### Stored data
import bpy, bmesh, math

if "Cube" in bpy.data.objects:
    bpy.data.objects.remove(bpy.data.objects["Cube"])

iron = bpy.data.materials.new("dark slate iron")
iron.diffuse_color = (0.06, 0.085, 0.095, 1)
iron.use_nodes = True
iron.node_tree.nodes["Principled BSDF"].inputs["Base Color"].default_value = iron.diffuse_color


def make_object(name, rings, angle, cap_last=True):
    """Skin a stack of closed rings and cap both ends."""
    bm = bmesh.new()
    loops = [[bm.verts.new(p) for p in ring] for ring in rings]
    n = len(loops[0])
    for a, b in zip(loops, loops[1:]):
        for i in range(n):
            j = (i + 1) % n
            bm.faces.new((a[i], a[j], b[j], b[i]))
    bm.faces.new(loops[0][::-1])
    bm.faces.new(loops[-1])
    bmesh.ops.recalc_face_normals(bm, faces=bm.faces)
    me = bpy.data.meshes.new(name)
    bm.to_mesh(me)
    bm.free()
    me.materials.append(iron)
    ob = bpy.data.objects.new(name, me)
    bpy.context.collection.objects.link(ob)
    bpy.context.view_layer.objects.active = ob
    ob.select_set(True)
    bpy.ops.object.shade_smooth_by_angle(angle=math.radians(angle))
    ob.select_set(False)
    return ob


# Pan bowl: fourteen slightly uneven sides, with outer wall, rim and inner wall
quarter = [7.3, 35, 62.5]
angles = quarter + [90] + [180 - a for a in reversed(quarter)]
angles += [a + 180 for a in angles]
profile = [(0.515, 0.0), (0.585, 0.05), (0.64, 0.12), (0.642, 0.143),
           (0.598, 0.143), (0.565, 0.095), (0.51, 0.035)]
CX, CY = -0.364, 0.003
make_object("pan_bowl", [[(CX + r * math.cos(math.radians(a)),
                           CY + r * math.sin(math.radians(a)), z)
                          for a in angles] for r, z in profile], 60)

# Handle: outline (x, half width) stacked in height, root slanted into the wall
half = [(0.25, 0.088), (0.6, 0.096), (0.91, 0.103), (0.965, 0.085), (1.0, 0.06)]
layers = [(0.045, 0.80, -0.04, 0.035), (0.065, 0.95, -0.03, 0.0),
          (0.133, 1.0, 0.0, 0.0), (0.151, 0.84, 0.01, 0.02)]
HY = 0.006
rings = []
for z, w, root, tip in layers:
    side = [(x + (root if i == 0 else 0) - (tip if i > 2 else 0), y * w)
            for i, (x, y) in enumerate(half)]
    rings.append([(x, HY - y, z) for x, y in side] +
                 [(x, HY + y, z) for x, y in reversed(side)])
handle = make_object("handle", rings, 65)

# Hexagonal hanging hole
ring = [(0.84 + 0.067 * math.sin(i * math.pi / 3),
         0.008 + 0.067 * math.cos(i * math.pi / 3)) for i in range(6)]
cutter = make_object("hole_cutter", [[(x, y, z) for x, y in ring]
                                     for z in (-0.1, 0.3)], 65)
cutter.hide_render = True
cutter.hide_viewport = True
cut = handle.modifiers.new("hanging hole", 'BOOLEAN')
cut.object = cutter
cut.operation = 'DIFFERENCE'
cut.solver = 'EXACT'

---

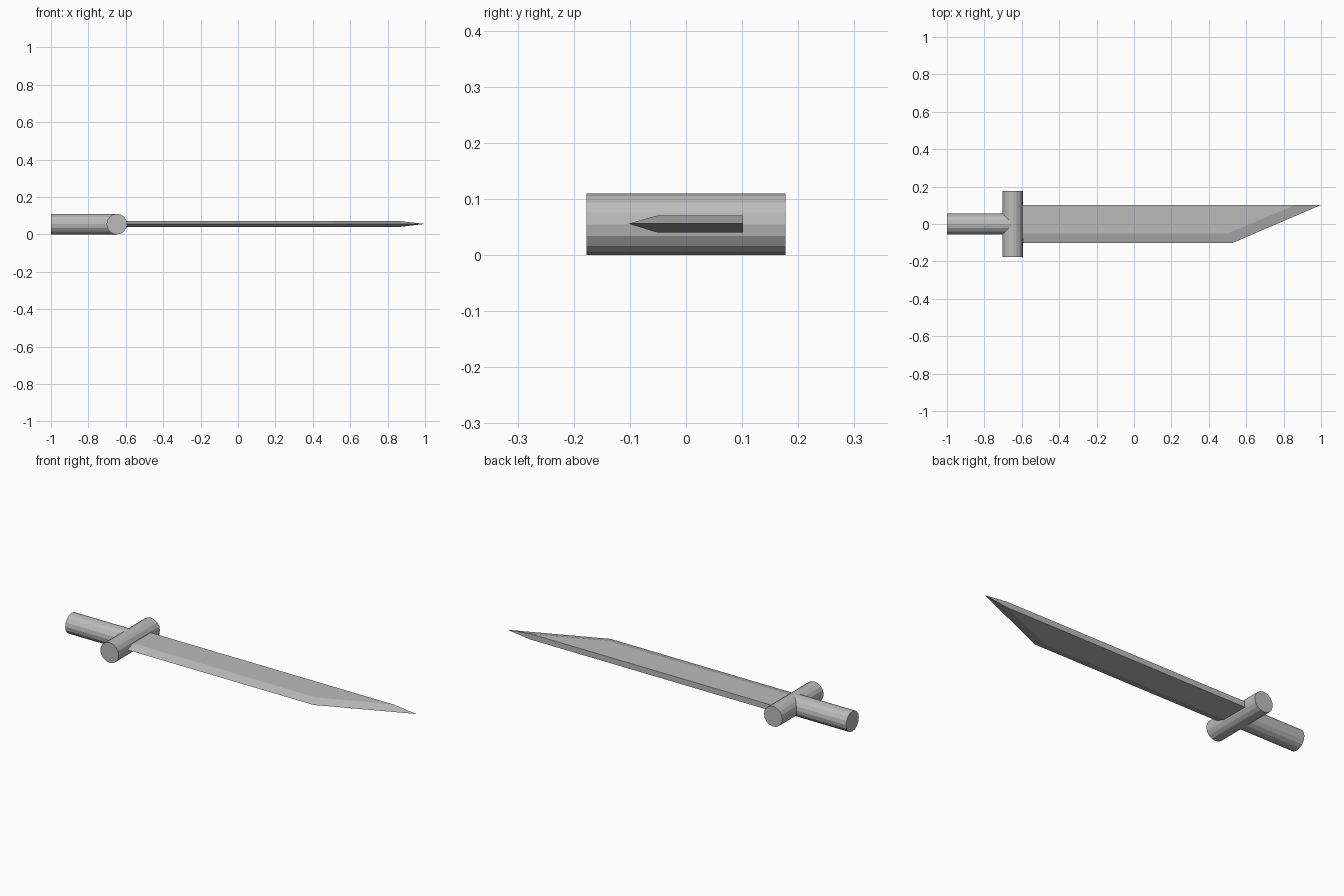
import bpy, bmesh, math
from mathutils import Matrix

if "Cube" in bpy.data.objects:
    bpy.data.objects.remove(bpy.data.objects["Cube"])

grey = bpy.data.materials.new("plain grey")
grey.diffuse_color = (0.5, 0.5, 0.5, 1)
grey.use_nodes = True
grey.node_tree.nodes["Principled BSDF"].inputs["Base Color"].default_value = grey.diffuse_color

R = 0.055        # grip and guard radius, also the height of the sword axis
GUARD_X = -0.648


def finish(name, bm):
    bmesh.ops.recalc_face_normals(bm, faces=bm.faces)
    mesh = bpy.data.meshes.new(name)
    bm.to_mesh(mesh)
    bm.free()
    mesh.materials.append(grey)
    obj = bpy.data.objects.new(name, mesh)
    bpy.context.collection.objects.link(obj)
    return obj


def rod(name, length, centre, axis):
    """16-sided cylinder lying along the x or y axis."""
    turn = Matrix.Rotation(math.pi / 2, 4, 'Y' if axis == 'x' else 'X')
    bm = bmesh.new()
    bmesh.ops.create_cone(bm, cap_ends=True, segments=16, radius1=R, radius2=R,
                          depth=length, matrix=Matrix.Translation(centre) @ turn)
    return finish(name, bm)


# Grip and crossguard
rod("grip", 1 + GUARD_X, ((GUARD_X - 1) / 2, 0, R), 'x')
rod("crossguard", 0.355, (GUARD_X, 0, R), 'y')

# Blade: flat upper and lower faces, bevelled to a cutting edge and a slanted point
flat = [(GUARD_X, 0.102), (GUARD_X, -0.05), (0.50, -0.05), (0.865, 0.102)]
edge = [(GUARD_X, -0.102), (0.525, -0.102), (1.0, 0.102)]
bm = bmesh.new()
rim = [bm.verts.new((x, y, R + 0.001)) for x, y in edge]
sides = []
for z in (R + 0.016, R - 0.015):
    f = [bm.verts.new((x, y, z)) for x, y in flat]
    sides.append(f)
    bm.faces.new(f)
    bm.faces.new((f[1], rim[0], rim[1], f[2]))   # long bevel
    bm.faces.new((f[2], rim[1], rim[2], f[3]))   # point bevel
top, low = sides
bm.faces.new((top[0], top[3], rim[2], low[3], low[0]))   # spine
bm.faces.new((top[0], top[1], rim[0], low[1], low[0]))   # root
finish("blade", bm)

* * *

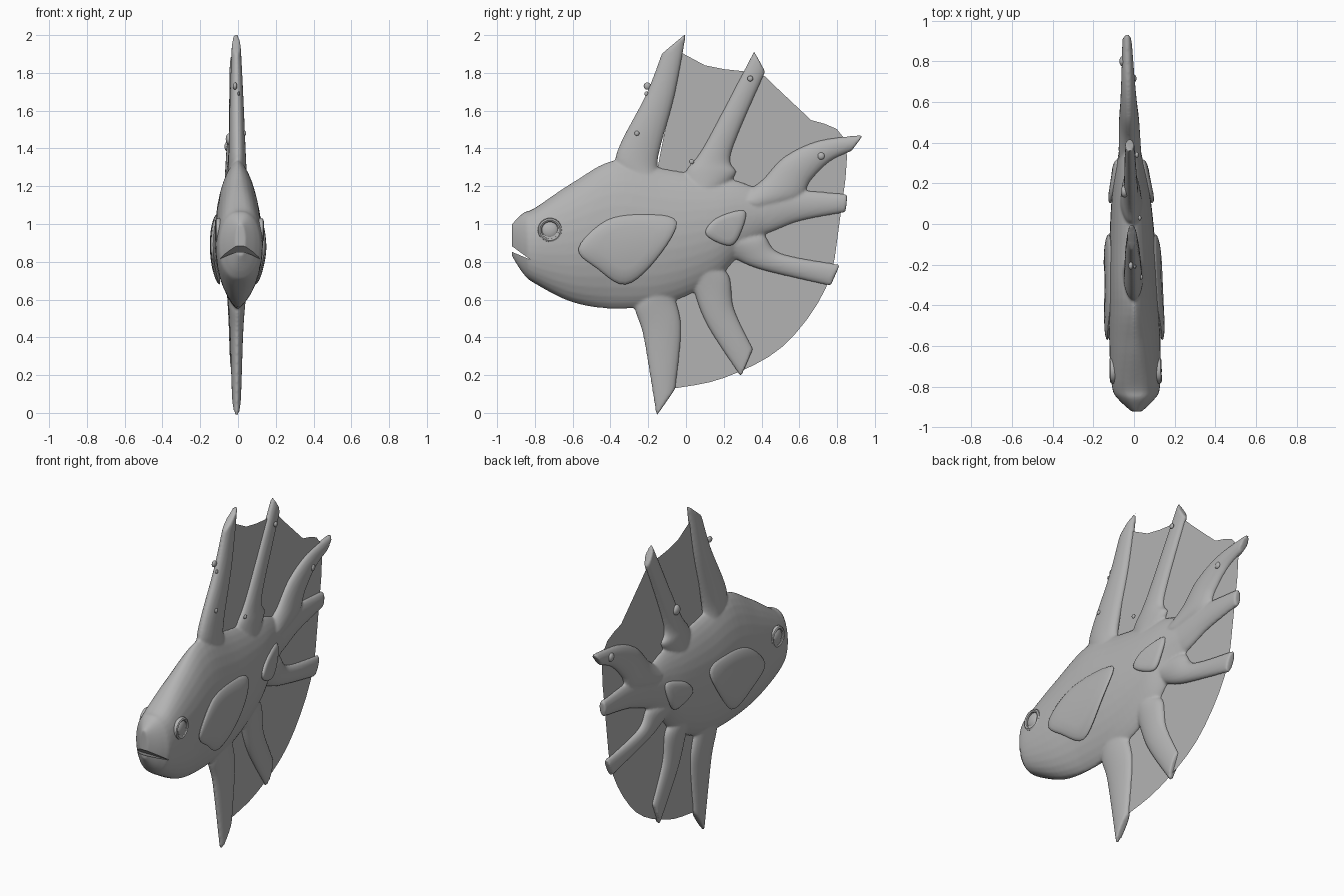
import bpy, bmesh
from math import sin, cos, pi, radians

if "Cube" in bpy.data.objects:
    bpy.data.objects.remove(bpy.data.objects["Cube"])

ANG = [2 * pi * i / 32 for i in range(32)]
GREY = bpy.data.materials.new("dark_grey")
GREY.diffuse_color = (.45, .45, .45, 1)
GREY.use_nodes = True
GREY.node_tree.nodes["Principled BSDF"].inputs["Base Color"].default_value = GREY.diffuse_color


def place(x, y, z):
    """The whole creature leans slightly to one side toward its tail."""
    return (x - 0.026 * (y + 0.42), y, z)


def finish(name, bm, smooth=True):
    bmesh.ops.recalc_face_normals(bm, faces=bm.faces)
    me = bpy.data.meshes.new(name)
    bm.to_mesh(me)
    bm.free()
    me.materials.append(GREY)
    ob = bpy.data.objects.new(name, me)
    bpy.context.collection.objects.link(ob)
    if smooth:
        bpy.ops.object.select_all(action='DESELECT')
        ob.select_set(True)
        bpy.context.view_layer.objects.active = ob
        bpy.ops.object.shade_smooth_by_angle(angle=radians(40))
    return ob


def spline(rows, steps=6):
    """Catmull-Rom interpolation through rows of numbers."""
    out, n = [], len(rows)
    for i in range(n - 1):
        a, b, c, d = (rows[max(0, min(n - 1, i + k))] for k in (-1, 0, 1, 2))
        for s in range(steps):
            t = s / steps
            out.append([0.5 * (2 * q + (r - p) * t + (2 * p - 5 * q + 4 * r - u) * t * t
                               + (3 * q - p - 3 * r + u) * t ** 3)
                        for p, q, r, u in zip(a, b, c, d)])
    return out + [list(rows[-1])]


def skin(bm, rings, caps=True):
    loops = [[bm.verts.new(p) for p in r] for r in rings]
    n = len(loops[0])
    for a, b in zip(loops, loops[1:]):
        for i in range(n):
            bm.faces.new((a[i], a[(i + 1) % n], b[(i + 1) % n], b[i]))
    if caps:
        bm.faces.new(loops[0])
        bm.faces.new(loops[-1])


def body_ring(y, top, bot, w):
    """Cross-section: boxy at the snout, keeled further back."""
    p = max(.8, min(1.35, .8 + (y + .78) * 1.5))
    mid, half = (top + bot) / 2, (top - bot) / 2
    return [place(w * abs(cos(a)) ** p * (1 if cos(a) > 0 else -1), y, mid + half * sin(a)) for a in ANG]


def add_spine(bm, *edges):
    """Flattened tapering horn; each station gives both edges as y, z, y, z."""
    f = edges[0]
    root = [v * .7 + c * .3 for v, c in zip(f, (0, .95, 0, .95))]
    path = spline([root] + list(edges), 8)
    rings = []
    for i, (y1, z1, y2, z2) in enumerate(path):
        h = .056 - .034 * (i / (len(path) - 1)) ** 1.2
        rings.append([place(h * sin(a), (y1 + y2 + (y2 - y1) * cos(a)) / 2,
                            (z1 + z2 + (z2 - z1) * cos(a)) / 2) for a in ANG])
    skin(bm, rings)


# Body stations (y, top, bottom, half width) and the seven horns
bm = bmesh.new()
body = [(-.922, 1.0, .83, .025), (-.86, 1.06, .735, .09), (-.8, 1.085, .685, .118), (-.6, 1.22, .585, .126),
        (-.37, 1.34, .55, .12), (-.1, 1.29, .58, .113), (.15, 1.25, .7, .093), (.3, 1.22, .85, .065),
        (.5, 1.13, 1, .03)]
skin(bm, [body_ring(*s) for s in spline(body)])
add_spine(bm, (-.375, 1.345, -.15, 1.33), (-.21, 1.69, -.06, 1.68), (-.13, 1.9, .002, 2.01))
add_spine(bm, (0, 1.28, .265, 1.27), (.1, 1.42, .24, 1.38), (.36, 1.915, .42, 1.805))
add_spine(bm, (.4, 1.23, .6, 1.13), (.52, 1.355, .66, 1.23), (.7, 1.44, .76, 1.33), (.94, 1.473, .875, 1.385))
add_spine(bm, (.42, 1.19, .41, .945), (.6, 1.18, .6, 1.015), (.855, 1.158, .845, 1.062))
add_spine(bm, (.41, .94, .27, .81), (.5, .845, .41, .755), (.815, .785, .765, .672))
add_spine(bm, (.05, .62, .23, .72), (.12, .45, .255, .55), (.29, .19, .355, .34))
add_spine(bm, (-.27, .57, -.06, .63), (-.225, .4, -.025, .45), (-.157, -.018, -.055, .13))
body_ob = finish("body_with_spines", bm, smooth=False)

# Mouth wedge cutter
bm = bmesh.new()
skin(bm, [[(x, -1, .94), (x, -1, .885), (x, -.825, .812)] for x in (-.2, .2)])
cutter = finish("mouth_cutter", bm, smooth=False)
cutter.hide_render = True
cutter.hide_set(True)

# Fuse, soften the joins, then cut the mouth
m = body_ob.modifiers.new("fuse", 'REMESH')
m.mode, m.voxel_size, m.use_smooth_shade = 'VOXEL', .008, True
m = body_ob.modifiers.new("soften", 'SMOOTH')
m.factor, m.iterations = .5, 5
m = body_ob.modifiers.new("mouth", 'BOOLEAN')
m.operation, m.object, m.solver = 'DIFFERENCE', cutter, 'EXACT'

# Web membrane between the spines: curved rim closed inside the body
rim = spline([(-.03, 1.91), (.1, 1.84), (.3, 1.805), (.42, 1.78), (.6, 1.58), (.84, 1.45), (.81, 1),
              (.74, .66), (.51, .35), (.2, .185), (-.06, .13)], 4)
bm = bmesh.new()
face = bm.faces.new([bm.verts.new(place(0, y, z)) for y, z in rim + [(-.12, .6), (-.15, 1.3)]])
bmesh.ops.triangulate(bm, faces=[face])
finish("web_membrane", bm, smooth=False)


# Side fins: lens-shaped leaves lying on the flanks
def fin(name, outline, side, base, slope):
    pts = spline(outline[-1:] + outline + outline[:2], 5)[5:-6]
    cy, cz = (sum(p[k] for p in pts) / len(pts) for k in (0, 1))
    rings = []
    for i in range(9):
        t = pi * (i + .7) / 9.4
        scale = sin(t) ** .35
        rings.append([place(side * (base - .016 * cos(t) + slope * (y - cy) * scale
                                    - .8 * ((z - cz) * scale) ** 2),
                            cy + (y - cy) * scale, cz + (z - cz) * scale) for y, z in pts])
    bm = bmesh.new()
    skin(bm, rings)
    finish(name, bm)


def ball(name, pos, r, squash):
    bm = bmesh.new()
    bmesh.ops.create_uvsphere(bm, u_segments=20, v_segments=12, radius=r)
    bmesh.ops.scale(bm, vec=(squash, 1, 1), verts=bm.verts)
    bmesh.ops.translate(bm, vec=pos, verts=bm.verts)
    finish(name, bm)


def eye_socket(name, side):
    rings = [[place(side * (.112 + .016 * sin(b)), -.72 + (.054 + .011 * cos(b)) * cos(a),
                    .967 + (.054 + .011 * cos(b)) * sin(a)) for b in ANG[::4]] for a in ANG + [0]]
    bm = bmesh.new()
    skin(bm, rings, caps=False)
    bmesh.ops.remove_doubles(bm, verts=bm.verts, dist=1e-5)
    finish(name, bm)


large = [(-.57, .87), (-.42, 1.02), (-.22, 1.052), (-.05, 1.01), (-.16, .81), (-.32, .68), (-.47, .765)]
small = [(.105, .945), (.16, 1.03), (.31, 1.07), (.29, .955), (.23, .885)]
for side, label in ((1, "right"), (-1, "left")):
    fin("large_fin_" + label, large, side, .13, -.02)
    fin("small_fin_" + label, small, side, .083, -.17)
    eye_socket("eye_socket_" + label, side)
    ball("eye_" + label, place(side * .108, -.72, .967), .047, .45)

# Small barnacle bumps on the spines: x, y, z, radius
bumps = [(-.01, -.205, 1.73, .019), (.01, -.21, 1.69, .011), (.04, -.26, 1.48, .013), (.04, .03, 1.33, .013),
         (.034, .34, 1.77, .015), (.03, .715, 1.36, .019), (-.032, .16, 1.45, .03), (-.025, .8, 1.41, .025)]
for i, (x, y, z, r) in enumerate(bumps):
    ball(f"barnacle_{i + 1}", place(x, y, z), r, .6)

### Requirement
Please, from the entries above, set down exactly the lines from the one containing "# Side fins: lens-shaped" through the one containing "# Small barnacle", and only those.

### Output for this exercise
# Side fins: lens-shaped leaves lying on the flanks
def fin(name, outline, side, base, slope):
    pts = spline(outline[-1:] + outline + outline[:2], 5)[5:-6]
    cy, cz = (sum(p[k] for p in pts) / len(pts) for k in (0, 1))
    rings = []
    for i in range(9):
        t = pi * (i + .7) / 9.4
        scale = sin(t) ** .35
        rings.append([place(side * (base - .016 * cos(t) + slope * (y - cy) * scale
                                    - .8 * ((z - cz) * scale) ** 2),
                            cy + (y - cy) * scale, cz + (z - cz) * scale) for y, z in pts])
    bm = bmesh.new()
    skin(bm, rings)
    finish(name, bm)


def ball(name, pos, r, squash):
    bm = bmesh.new()
    bmesh.ops.create_uvsphere(bm, u_segments=20, v_segments=12, radius=r)
    bmesh.ops.scale(bm, vec=(squash, 1, 1), verts=bm.verts)
    bmesh.ops.translate(bm, vec=pos, verts=bm.verts)
    finish(name, bm)


def eye_socket(name, side):
    rings = [[place(side * (.112 + .016 * sin(b)), -.72 + (.054 + .011 * cos(b)) * cos(a),
                    .967 + (.054 + .011 * cos(b)) * sin(a)) for b in ANG[::4]] for a in ANG + [0]]
    bm = bmesh.new()
    skin(bm, rings, caps=False)
    bmesh.ops.remove_doubles(bm, verts=bm.verts, dist=1e-5)
    finish(name, bm)


large = [(-.57, .87), (-.42, 1.02), (-.22, 1.052), (-.05, 1.01), (-.16, .81), (-.32, .68), (-.47, .765)]
small = [(.105, .945), (.16, 1.03), (.31, 1.07), (.29, .955), (.23, .885)]
for side, label in ((1, "right"), (-1, "left")):
    fin("large_fin_" + label, large, side, .13, -.02)
    fin("small_fin_" + label, small, side, .083, -.17)
    eye_socket("eye_socket_" + label, side)
    ball("eye_" + label, place(side * .108, -.72, .967), .047, .45)

# Small barnacle bumps on the spines: x, y, z, radius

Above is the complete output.